**** Input data
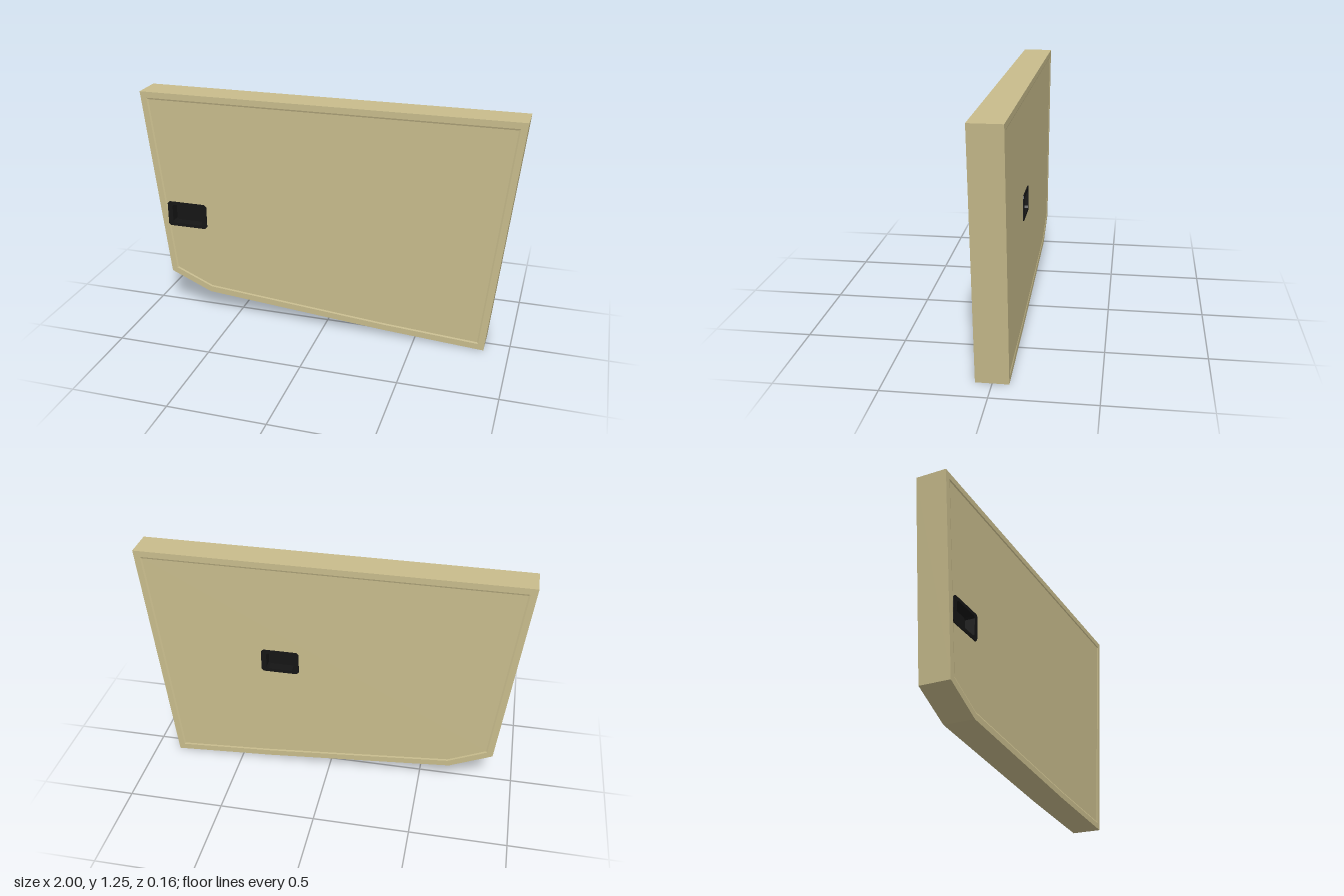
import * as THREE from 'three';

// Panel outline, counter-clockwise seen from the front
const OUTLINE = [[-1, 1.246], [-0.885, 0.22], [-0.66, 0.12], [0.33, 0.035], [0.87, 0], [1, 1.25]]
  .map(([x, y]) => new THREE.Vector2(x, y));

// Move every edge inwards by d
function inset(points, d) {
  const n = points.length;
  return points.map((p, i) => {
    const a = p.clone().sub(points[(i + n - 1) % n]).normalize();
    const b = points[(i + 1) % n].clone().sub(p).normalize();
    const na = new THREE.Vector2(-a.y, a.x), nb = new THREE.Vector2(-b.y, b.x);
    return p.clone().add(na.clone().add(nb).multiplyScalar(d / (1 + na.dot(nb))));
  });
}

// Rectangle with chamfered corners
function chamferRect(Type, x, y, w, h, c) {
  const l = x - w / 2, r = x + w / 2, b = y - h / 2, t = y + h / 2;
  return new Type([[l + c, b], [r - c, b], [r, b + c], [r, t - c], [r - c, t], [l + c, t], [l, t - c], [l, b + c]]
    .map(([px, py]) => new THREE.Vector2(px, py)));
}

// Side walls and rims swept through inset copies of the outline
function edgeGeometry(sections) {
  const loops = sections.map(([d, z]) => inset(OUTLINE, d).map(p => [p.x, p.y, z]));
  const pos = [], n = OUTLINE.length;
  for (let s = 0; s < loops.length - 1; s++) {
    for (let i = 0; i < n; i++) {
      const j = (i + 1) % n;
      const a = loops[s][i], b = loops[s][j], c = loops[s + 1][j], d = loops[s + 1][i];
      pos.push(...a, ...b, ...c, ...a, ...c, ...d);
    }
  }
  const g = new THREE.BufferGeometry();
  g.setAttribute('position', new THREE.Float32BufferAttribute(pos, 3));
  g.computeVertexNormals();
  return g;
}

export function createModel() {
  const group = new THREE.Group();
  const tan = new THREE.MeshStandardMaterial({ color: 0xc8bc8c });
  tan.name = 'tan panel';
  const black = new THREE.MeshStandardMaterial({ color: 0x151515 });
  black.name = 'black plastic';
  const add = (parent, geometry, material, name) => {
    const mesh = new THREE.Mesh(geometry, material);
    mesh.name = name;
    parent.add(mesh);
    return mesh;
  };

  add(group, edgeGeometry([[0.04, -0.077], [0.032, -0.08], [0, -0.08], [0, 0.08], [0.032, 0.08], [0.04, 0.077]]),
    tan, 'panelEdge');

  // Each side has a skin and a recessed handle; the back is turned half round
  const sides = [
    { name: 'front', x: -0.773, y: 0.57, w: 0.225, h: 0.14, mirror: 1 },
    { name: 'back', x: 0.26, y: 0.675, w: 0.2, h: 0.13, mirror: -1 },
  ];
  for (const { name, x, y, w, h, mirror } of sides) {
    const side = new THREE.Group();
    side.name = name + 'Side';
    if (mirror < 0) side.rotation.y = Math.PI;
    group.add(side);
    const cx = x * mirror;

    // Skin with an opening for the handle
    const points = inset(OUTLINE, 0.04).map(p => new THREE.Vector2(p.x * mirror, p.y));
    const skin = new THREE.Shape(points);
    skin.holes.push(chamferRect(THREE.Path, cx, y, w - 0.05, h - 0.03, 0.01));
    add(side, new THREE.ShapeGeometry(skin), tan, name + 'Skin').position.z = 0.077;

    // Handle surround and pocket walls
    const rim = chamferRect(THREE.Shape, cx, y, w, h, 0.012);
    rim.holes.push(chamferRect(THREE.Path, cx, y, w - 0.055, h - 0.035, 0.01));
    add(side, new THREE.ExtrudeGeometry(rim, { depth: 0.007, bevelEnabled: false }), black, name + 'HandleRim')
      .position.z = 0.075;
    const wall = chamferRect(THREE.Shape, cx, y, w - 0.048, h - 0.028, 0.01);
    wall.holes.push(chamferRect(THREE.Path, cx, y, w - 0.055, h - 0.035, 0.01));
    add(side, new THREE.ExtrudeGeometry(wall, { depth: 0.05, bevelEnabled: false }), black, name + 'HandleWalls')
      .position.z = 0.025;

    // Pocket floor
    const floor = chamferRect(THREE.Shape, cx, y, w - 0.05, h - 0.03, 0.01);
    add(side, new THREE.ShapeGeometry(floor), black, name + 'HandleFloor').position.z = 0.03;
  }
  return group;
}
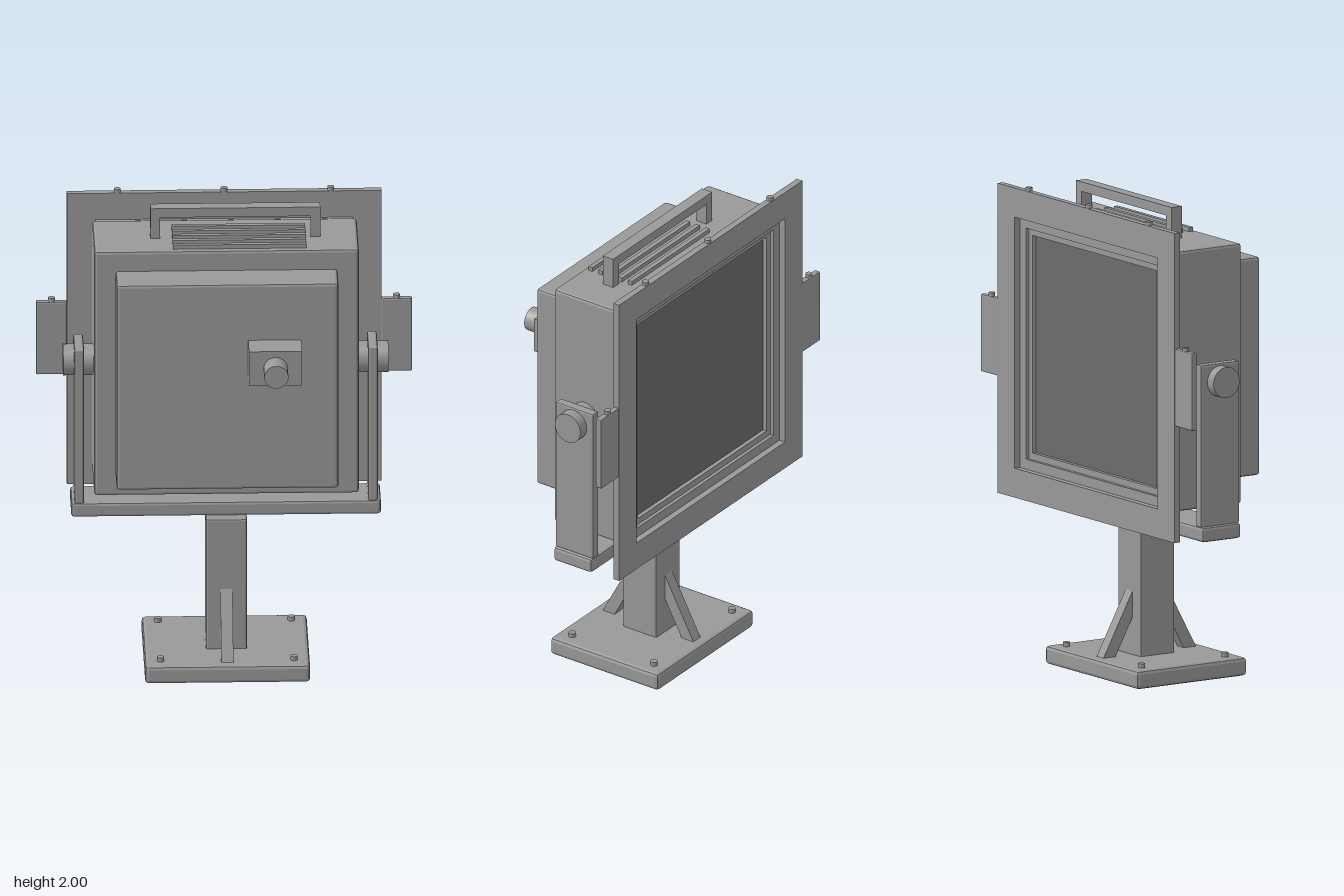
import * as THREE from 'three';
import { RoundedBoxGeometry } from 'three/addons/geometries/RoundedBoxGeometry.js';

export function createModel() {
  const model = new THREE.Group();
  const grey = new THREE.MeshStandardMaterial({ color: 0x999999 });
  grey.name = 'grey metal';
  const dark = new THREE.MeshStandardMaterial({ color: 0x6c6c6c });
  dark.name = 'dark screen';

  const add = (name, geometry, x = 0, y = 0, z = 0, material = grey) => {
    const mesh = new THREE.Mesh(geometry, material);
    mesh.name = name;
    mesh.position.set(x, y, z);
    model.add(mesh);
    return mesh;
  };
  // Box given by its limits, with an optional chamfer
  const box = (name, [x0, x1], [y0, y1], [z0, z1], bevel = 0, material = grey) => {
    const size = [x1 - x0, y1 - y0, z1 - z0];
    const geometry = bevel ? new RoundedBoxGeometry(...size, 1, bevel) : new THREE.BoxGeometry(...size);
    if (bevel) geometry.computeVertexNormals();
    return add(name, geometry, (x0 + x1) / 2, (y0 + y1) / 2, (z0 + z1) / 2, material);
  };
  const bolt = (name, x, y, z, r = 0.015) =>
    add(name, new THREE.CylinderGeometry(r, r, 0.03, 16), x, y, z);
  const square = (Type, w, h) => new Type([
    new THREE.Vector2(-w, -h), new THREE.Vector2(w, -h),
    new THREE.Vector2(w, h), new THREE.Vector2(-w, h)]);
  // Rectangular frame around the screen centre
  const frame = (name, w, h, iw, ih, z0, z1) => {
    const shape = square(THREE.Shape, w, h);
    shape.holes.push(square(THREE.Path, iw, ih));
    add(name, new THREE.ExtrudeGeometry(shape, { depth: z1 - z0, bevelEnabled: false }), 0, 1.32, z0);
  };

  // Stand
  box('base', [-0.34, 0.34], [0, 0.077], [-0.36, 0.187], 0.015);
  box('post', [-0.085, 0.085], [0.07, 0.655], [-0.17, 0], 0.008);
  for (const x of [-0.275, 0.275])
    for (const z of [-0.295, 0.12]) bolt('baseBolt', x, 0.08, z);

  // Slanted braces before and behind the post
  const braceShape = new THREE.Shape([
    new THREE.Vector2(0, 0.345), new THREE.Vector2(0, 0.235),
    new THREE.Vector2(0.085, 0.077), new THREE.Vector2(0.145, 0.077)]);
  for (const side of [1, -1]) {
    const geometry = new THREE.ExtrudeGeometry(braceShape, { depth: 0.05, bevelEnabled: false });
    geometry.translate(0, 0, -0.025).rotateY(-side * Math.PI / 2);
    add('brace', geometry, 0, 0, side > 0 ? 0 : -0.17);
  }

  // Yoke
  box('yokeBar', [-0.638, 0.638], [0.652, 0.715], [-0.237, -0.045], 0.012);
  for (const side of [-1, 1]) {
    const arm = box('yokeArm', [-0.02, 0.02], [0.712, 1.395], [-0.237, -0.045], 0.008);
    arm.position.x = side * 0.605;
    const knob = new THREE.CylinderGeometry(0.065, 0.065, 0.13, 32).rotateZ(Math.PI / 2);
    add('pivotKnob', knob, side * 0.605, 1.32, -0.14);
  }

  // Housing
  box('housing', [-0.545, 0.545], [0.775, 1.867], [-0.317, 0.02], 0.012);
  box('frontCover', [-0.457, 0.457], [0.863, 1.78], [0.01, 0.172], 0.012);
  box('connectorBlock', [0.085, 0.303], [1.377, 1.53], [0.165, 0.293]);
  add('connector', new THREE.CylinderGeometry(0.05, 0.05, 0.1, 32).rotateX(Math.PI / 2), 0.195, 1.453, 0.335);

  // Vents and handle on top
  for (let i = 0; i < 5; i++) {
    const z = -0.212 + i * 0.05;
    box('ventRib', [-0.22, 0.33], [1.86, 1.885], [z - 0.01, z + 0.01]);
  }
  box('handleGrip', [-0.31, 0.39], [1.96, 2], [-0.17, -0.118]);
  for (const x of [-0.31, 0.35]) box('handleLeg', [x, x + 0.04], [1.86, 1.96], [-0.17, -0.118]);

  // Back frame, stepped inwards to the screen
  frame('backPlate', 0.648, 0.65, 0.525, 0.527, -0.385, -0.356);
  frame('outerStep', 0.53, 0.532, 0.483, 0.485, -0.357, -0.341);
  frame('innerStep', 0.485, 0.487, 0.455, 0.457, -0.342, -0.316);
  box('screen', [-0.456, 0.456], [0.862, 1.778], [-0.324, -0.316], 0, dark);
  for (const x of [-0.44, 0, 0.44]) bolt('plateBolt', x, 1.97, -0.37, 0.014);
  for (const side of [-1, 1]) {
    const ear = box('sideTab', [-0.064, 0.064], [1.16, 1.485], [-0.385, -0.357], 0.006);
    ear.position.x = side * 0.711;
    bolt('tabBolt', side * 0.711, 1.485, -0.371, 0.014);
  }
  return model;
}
********
Exercise ▸ Identify every line above with the string "return" in it. Copy those lines.

Answer below ▸
  return points.map((p, i) => {
    return p.clone().add(na.clone().add(nb).multiplyScalar(d / (1 + na.dot(nb))));
  return new Type([[l + c, b], [r - c, b], [r, b + c], [r, t - c], [r - c, t], [l + c, t], [l, t - c], [l, b + c]]
  return g;
    return mesh;
  return group;
    return mesh;
    return add(name, geometry, (x0 + x1) / 2, (y0 + y1) / 2, (z0 + z1) / 2, material);
  return model;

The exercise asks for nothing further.